He looks a little crazed.
Zoot: Oh, he’s just upset about missing the
Rembrandt exhibit at the National Gallery.
You think it too, that you know him.
Have an opinion on his private
mind: aggressive, male, an animal, typical.
Hell, even his own inner voice
says he’s all sex, sleep, food, drums,
and pain.
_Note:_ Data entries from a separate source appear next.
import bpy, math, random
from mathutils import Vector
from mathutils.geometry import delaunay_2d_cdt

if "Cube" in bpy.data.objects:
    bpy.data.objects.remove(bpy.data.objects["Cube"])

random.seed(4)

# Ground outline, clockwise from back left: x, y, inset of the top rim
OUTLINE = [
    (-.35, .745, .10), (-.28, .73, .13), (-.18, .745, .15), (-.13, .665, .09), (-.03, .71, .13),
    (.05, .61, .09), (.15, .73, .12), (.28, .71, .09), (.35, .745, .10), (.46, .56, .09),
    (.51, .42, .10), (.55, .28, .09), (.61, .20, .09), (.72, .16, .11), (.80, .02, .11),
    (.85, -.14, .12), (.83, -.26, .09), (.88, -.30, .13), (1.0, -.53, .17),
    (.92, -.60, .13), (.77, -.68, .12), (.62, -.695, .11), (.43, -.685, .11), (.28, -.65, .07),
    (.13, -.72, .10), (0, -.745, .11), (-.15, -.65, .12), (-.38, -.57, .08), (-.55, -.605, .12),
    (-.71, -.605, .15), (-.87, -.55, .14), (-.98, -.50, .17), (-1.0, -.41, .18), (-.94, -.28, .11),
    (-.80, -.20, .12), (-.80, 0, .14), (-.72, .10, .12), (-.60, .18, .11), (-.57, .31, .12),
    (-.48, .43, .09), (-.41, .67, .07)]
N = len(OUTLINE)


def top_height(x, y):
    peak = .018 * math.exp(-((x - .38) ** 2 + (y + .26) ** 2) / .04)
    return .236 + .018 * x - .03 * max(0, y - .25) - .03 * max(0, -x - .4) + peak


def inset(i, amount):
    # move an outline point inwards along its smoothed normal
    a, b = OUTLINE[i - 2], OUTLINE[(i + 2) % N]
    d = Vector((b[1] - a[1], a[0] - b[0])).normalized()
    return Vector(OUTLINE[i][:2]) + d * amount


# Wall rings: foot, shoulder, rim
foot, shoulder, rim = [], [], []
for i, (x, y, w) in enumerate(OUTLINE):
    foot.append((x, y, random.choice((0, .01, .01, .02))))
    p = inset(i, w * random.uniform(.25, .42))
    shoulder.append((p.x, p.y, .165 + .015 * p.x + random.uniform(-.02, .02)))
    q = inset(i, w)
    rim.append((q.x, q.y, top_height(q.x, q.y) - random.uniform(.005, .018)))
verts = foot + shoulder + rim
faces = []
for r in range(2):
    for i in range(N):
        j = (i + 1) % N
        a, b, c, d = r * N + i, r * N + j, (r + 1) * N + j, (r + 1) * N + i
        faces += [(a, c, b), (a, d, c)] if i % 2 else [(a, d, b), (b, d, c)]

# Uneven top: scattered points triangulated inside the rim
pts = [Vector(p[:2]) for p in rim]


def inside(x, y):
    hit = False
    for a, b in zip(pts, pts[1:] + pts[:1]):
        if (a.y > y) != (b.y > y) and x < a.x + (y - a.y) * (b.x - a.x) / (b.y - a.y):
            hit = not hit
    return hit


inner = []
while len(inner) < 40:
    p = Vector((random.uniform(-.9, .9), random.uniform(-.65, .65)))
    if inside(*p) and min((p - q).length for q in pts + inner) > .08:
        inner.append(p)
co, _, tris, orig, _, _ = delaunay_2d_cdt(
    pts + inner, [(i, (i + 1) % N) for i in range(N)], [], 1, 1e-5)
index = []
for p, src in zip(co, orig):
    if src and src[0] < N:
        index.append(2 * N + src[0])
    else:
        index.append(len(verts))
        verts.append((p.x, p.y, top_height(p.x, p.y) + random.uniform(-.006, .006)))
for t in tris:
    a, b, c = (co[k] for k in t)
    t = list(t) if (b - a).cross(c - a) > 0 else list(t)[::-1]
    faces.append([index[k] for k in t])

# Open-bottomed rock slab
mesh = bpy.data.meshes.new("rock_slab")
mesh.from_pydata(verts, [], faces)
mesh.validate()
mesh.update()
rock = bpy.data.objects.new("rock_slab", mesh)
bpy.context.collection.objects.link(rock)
But take a step back,
pause and look closely.
Look past the wild red hair,
gripped sticks, and teeth gnashing;
past the twin shows of chasing
skirts and anger; past the hand of The Man
jammed up his ass right to the jaw.
See him in pieces, minutely,
observe how his body stills before
the music starts, how he lags,
unfocused, stares out at the lights
agog; an attack dog calmly
panting on a loose choke chain.
He was led here, brought to his spot
through a strange world of people
who think he’s nuts, set down-
stage on a spinning stool,
anchored to the kick drum of his art
to wait for the next song to start.
Watch for that second he takes to himself,
the single beat of calm exposed
by contracting googly iris, by determined
grind of a maw that once hung
open as though in stupid joy.
He lives for this, just like you, for what
ticks of the clock are left;
not the ones in which he’ll roll rim shots
on cue or play nice with guests,
but those in which his quivering lips
and bugged eyes reveal real
tension, a feral heave of chest and lung,
anticipation of the moment to come,
in which he can push every bad impulse
out through constricted pupils,
be unchained at last, let go, solo, blast.